**REQUIRED ACTION:** Given the entries that follow, write out exactly the lines starting at the one containing "cutter.hide_set(True)" and ending at the one containing "# Side windows", both ends included, and only those.

(Recorded data)
————

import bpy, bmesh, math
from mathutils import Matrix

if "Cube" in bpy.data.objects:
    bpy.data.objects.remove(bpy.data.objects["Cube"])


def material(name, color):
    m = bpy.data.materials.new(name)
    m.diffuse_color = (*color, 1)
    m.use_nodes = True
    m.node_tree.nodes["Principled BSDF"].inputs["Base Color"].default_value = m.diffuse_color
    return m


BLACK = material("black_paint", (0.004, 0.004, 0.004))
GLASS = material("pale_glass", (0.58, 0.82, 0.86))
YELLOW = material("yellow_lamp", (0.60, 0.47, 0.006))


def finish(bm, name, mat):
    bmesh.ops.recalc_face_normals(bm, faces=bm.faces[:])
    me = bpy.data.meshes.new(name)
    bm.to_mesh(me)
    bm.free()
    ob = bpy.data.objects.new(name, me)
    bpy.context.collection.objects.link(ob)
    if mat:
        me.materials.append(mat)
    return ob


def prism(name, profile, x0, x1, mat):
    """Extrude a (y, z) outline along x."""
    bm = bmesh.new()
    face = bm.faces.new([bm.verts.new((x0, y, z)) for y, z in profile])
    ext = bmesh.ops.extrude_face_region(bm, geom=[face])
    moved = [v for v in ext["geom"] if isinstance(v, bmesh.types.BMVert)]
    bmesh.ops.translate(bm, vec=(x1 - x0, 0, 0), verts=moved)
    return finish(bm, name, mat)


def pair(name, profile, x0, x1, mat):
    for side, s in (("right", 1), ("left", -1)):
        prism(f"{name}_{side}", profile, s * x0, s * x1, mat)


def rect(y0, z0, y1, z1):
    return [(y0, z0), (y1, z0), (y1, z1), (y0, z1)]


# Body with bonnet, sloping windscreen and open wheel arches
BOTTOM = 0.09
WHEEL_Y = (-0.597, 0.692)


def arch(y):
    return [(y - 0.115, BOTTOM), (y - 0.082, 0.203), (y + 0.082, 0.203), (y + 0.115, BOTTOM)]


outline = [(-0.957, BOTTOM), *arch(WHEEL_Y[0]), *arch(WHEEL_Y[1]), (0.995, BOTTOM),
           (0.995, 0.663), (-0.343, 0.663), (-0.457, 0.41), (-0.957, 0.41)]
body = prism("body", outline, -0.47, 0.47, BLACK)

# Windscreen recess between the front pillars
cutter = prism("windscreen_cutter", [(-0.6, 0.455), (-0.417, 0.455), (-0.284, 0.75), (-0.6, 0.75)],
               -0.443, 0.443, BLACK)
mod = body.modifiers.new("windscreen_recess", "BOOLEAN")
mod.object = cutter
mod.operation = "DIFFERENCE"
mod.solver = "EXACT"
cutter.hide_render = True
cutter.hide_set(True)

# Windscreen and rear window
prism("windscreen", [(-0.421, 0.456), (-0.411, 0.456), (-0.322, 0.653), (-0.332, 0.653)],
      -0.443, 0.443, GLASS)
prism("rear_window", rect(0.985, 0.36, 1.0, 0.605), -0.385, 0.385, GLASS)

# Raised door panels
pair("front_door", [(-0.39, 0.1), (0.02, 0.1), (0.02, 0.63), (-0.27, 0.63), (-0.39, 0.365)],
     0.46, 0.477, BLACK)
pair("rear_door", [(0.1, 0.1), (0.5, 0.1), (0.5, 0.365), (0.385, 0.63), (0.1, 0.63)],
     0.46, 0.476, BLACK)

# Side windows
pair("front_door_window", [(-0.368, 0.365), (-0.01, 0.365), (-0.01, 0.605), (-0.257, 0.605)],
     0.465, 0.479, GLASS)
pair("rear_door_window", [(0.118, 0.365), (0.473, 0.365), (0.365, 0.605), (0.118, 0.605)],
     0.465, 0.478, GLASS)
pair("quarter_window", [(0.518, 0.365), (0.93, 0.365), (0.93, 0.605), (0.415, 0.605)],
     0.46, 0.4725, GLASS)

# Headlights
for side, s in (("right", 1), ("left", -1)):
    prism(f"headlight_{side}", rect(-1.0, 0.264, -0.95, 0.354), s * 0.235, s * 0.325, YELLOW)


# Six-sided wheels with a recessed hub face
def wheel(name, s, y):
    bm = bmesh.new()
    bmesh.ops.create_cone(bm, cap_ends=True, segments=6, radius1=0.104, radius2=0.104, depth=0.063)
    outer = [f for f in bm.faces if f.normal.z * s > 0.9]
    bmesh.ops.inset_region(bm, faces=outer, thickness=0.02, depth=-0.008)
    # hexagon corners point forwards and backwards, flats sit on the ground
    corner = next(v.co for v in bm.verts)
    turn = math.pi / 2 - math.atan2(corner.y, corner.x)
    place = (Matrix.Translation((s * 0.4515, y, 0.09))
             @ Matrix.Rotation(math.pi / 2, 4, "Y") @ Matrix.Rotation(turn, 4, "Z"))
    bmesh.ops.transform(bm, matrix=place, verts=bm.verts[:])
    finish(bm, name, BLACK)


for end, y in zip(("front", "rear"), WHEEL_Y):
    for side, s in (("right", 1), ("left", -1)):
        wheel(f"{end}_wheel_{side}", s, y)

————

**SOLUTION TO THIS PROBLEM:**
cutter.hide_set(True)

# Windscreen and rear window
prism("windscreen", [(-0.421, 0.456), (-0.411, 0.456), (-0.322, 0.653), (-0.332, 0.653)],
      -0.443, 0.443, GLASS)
prism("rear_window", rect(0.985, 0.36, 1.0, 0.605), -0.385, 0.385, GLASS)

# Raised door panels
pair("front_door", [(-0.39, 0.1), (0.02, 0.1), (0.02, 0.63), (-0.27, 0.63), (-0.39, 0.365)],
     0.46, 0.477, BLACK)
pair("rear_door", [(0.1, 0.1), (0.5, 0.1), (0.5, 0.365), (0.385, 0.63), (0.1, 0.63)],
     0.46, 0.476, BLACK)

# Side windows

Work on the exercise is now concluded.